Excellent fact Starryeyes. Witnessed 1rst hand with my father who was an authority with a company & their products from Detroit. (He was with a "branded" dealership). Further when replacing an axel seal on a 1989 Chevy, figured I'd replace rear brake shoes rather than de-greasing them. Purchased new brake shoes from NAPA. Went to install new shoes & noticed that about the same amount of brake material was equal to old shoes. Finished the repair, returned cores to NAPA & told them. Parts man stated that most companies put less new product on shoes & charge more. My point is this: years ago products were better. Now they are cheapened & cost more. Not to mention most vehicles & other related OEM equipment isn't meant to be readily serviced by individuals anymore. The non-service of products is engineered by manufactures that way. Read Ward's Auto World or consult S.A.E, Society of Automotive Engineers. That's one of the many differences today's people face compared to R. Haag's time.


The rich can't get enough money.

That's why they moved their businesses to foreign countries.


"Not to mention most vehicles & other related OEM equipment isn't meant to be readily serviced by individuals anymore."

Many of the things on cars are required, by regulations from the gov't, to be controlled by the on board computer. No points to set and change, even the brakes on newer cars have to have a computer told to recognize that new parts have been added so the "idiot light" won't go on and such. Most people don't have the hookups to "talk" to the on board computers. One of the reasons you don't need a tune up every 12,000 miles, now the plugs last 100,000 miles. It is called "progress". Some people need to be dragged into the present from trying to hold onto the past. Struggling to hold onto the past in such things never has worked. You have to keep up with the new tech. Welcome to the present, quit trying to stay in the past.


Tires now last 80,000 miles, unheard of only 15 years ago. When was the last time you had to pump the gas pedal and coax a car into starting, a regular winter occurance back in those golden days of which you speak? How jaded people are by progress.

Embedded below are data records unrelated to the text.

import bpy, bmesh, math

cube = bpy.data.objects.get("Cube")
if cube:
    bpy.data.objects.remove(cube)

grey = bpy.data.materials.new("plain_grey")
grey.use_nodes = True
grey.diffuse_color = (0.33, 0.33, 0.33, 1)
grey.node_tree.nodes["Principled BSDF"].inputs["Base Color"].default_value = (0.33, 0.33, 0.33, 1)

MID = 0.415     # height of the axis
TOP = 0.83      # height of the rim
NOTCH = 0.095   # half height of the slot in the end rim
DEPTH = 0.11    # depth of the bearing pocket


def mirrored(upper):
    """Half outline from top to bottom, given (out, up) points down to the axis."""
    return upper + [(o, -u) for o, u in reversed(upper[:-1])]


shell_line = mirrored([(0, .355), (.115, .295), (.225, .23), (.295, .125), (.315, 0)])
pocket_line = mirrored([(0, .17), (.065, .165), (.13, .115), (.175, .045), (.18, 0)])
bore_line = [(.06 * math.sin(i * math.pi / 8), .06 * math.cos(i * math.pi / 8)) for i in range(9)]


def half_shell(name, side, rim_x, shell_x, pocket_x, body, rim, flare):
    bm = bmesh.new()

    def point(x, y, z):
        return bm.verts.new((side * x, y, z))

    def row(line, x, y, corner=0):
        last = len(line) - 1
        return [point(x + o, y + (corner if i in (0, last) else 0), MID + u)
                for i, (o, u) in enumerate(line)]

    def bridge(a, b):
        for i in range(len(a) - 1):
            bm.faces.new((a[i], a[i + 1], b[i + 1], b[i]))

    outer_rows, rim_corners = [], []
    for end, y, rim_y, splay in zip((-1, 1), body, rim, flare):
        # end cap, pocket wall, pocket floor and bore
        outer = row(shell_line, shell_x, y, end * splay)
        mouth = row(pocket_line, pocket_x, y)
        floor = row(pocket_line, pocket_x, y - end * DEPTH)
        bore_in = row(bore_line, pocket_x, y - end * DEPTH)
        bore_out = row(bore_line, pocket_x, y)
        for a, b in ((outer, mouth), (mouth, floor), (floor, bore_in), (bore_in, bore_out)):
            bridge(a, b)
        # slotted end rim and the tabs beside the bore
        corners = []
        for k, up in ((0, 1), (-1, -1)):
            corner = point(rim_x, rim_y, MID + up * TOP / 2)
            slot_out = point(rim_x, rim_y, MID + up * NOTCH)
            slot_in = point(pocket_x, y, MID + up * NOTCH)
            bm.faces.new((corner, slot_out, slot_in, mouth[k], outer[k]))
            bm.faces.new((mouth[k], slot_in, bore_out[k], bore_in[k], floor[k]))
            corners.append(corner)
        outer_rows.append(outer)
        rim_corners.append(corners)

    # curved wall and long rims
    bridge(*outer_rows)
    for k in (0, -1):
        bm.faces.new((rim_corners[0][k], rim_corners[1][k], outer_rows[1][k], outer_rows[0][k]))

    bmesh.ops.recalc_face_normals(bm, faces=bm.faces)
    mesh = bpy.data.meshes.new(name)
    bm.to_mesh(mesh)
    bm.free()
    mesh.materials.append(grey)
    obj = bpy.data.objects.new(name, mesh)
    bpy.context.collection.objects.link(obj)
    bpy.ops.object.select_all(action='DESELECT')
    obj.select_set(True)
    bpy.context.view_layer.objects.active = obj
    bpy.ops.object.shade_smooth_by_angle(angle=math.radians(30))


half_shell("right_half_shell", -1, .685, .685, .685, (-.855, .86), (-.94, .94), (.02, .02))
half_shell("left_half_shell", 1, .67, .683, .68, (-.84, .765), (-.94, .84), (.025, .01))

Kurtje is right about the vehicles, too. Even as a young lady with limited mechanical skills, I could get the big Chilton's book (remember those?) at the library, and do a lot of my own car repairs. When I did need a mechanic, I had a great guy (who, by the way was black and owned a very successful service station) who would do the repairs, show me exactly what he was doing, and let me make payments. And fed me a plate of soul food! Now, you can't even begin to fix a vehicle yourself, or get decent parts. We also used to be able to buy re-tread tires and take them to Wassner's to have them mounted (all cheap)and get where you had to go on a few bucks worth of gas, even in a great big car with a V8 engine.


"Now, you can't even begin to fix a vehicle yourself"

Bull. I fix my own cars all the time. If anything, it's gotten easier. Take it to Autozone, they'll plug in a code reader and tell you what's wrong.

The price to drive a mile has actually decreased, IF you don't buy a status symbol car.


I can just do the very basic stuff with mine, I don't want to screw things up even worse by trying to fix some of the things myself. I am a bit limited on vehicle repairs these days. However, I am a pretty good troubleshooter with home appliances and things like that, and do a pretty decent fix. I have a 10 year old SUV, and my ex once put a battery in, and everything went haywire. And he is excellent with the older vehicles. I did make my battery last a whole lot longer than it was meant to, but kept off interior lights, radio, etc. When the guy plugged it in, he said I was about 600 cold-crankin' amps short of what it took to start it. Yet it started, hesitantly, every day. I'm not super religious, but I think when I would say "Please God let it start" someone was listening...


You can do far more these days. For $35 you can buy an ODBCII code reader, which will read the diagnostic codes. Often, the googling the code will tell you exactly what to do to fix it, and odds are good someone has posted illustrated instructions or even a video of the procedure online.

And yet some whine about technology making it so you can't fix your own car.